Concept & tech. On first use, I thought something was wrong with these RJ45 sockets (one in, three out). I had a much harder time getting the plugs in than usual. That of course wasn't bad but proof of excellent contact grip. Hello Amphenol parts which are fully shielded and without the typical green network LED. According to Innuos boss Nuno Vitorino, those LED are ingress points for noise so one better does without 'em. In fact there isn't a single LED on this machine, not even an on/off idiot light. That shouldn't really smart since we do best to never power the Innuos PhoenixNet down. More on why later. For Innuos, noise is public enemy #1 so its suppression key. That explains the four isolation transformers greeting the incoming signal, the 100Mbit-class Switch chip on the mother board. As Melco of Japan argue too, Vitorino finds Gbit chips sub-optimal for audiophile purposes. To eliminate on-chip regulators which drive up noise, Innuos supply theirs with three external Analog Devices LT3045 voltage regs.

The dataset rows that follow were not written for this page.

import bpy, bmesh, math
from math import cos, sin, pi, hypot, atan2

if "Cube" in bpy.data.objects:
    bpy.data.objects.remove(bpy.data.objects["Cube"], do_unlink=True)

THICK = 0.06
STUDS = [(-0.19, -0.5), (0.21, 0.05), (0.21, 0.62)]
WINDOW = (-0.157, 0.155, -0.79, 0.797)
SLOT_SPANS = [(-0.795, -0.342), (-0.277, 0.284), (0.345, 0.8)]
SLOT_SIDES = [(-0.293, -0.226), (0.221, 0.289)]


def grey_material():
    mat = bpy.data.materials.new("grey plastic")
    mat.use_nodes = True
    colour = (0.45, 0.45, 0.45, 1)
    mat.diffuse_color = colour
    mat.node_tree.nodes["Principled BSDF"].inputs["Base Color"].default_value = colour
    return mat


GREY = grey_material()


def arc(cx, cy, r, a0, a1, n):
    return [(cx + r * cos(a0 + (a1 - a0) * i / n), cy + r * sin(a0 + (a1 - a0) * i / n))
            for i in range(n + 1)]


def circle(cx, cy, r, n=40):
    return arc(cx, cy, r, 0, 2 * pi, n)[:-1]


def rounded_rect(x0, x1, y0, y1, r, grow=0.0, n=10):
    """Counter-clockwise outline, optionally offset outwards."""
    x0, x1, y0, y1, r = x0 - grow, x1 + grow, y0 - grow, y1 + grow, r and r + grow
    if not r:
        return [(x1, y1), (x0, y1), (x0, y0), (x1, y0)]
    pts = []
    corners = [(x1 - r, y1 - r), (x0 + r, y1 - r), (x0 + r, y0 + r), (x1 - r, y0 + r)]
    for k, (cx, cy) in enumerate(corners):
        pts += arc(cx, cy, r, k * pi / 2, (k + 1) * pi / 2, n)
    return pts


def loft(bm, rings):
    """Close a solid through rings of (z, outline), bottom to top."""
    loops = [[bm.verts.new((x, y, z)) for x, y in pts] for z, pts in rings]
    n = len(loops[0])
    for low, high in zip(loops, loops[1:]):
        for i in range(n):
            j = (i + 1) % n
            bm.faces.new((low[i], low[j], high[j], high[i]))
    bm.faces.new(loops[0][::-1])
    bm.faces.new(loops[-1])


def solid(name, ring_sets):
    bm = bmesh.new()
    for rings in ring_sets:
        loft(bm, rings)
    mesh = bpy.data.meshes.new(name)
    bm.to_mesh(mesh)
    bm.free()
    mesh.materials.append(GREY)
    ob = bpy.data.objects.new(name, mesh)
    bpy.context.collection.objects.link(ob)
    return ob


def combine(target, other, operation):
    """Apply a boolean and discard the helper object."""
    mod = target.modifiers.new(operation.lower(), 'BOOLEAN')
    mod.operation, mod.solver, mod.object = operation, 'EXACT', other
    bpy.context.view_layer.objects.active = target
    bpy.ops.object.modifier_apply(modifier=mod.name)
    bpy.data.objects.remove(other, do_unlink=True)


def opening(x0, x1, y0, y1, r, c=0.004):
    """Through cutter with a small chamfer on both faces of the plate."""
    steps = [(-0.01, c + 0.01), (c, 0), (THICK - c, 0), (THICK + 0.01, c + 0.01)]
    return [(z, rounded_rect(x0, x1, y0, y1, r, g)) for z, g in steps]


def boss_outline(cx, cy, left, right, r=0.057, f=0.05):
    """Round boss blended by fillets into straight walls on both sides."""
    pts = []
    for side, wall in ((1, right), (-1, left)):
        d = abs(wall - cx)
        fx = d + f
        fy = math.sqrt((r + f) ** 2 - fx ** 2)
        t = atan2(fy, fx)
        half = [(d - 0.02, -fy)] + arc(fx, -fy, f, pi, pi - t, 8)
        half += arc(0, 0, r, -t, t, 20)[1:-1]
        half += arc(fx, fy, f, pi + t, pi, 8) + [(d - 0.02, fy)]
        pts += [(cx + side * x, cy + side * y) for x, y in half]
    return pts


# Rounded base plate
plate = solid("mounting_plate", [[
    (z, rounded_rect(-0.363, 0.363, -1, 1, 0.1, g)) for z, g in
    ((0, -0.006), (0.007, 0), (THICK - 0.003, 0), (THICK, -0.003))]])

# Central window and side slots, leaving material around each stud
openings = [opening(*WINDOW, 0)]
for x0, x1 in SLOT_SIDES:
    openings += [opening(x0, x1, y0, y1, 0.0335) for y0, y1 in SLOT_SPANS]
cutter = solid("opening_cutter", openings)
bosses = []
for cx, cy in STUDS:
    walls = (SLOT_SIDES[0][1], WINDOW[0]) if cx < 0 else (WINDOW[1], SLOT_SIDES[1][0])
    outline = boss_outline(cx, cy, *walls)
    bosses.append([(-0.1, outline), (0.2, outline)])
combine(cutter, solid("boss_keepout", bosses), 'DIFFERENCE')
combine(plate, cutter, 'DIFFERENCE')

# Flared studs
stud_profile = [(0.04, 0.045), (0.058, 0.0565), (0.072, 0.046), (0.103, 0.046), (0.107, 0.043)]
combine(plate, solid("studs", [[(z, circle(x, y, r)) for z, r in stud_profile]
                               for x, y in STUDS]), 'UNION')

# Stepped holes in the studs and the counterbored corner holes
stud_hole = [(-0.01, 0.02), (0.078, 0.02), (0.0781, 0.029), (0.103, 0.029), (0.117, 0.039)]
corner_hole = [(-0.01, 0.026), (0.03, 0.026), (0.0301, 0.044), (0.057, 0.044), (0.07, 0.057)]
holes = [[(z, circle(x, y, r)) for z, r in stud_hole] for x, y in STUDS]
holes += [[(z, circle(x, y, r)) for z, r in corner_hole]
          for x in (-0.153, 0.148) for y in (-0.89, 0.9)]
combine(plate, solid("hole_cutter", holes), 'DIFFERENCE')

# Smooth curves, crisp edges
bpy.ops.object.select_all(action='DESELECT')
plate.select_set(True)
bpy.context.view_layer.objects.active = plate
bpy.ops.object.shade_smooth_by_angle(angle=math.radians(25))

The bigger silver casing contains the OXCO clock, the smaller one adjacent the Switch chip. Easily visible too are the black isolation transformers behind each LAN socket.

For Innuos, power delivery is a big deal. For years our Portuguese thus have collaborated already with Dr. Sean Jacobs who designed the so-called CX module inside the PhoenixNet. That suppresses DC hum in their low-current range by a factor of 1'000. With the Phoenix circuits for both LAN and USB, that's key since they consume less than 1 ampere. The Innuos switch thus houses two linear power supplies, one for the Switch chip, one for the clock. That gets us at the third critical task: precision clocking. King of quartz clocks is the oven-controlled crystal oscillator aka OCXO where an encapsulated 'oven' holds the operating temperature steady to minimize variations which influence the clock's beat. OCXO clocks work magnitudes more precise than TCXO which are more accurate than basic XO without temperature compensation.

Now we've arrived at why one shouldn't turn this machine off. Running it constantly gives the best temperature stability of 3ppb so 0.003 parts per million. Vitorino simply clams up when it comes to the specific part he selected. Instead he emphasizes that their quartz oven sits right adjacent to their Switch chip for the shortest connection. That's far superior than working with external clocks whose cable connections for clock distribution can undermine the precision of the clock signal. The PhoenixNet packs into a solid case designed to minimize electromagnetic disturbances and vibrations. To that end the already upscale Amphenol RJ45 ports embed in silicon decoupler rings and the chassis lid is lined with a damping mat while the three absorber feet underneath the chassis would cut a good figure also under top-quality main gear.

Impressions & comparisons. Cynics would expect little sonic leeway. To my surprise, I did hear something. With the PhoenixNet in the loop, sonics gained some sonority to feel a tad earthier. I didn't think this was butter added to the lower midrange. Rather it 'cleaned up' the treble to render the upper octaves purer even a tick milder.

Clearly the strings and particularly cello of the Cuarteto Casals on Beethoven's complete string quartets III of Apotheosis grew a bit fuller, embodied and woody because tone colors had more coverage. On classic fare that really suited so was a welcome gain.